All the parties aim to demonstrate the scalability, sustainability and technical compliance of sustainable marine biofuel oil, and thereby spur the wider continued development of realistic options to curb greenhouse gas and sulphur oxide emissions from shipping.
“The aim of our program has always been not only to reduce carbon emissions from shipping, but to show that the means to accelerate the energy transition are already available for the sector to grasp. Together we send a very clear message: sustainable biofuels are ready today, and we can meet the pathways laid out by the IMO in a manner that is attractive to major cargo owners such as IKEA,” Dirk Kronemeijer, CEO, The GoodShipping Program, pointed out.
“The Port of Rotterdam considers this initiative by IKEA, CMA CGM and GoodShipping to be a strong rallying cry to the shipping industry.

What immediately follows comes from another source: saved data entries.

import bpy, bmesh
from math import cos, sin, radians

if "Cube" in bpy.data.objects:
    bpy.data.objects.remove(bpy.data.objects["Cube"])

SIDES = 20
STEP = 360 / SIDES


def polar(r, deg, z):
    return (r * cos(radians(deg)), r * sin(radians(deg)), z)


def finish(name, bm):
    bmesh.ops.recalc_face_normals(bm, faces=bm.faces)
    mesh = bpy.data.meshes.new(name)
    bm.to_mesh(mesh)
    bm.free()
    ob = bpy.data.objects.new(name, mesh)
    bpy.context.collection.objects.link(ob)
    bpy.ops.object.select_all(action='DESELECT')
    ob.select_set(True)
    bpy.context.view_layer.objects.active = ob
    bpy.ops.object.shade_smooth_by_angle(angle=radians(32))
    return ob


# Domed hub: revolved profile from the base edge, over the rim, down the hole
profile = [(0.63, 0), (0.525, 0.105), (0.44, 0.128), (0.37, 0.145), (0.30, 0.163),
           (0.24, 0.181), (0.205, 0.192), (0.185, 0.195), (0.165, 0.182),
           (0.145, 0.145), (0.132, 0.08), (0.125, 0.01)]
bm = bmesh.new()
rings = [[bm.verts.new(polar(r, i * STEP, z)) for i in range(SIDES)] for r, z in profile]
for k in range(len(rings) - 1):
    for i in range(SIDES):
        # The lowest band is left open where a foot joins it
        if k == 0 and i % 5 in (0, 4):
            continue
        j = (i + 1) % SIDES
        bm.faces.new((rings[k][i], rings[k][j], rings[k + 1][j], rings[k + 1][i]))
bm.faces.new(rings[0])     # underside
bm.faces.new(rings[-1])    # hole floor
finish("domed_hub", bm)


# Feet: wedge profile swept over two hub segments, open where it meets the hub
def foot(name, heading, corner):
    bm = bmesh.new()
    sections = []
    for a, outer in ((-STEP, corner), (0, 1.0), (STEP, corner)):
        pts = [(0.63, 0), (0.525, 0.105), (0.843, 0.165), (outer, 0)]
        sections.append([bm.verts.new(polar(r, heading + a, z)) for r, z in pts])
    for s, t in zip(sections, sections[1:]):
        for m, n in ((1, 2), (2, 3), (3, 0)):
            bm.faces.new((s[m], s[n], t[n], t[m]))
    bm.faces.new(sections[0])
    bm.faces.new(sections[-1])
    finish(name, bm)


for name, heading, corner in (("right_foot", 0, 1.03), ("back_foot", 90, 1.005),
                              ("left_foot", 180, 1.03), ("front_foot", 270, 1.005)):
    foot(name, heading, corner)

This bunkering shows that decarbonisation of sea trade is well achievable. It’s clear that shippers play an important role in decarbonising the industry,” Allard Castelein, CEO, Port of Rotterdam, noted.
“In Rotterdam the necessary infrastructure is available. Besides that, to support these kind of initiatives, we have just started a four year period during which we have EUR 5 million to spend on stimulating specific projects to reduce carbon dioxide emissions from the global shipping industry,”Castelein continued.
This announcement comes at a time when the shipping sector is at a crossroads, with owners and operators required to switch to low sulphur fuels by 2020.
Nowadays the shipping sector is at a crossroads, according to the International Maritime Organisation (IMO) Greenhouse Gas (GHG) reduction requirements, including an objective to reduce average carbon intensity from shipping – the amount of carbon emitted for each unit of transport – by at least 40% by 2030, and 70% by 2050.